Rapid antigen COVID-19 testing is one tool towards the goal of safely getting people back in the classroom. It collects test results in a database to see what the health trends are, then helps health officials and districts decide when and how to resume in-person learning.
“As we get smarter and work together to really think about what schooling looks like in this COVID-centric environment, it gives us one more tool in the toolbox both for our staff safety as well as our student and families safety,” said Bahr.
Students and staff within the Eatonville School District can voluntarily take a quick test and get their results in 15 minutes at no charge.
“It was super quick, easy, and out the door,” said Burgess. “It’s a great opportunity. Don’t be afraid of testing, it’s not anything scary.”
The testing is made possible through a grant, approved by Pierce County Council, worth $7.8 million in federal CARES Act funds. The Washington State Department of Health said several more districts across the state are collaborating with local health departments to participate in this pilot project. Those additional school districts are slated to start testing as early as December 7th. A DOH representative said it’s possible more school districts will adopt this rapid testing once the pilot is complete.
Bahr said students and staff have been on a hybrid model for most of the fall semester. For the next three weeks, however, classes will be remote for the duration of the pilot program.

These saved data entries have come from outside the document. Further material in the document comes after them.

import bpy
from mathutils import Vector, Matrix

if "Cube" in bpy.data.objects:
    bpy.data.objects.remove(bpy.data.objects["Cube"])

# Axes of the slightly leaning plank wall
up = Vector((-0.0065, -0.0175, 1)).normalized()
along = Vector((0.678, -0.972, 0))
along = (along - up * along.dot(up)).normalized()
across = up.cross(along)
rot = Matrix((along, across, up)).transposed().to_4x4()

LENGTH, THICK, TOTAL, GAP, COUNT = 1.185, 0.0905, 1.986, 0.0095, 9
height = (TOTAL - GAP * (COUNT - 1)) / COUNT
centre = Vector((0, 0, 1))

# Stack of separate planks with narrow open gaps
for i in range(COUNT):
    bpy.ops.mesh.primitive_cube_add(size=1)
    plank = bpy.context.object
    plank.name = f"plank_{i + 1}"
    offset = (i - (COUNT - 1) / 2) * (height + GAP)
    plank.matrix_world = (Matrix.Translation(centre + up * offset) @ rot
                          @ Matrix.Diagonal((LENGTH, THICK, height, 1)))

“We are trying everything that we can in order to keep things safe and to get through this healthy and together,” said Bahr.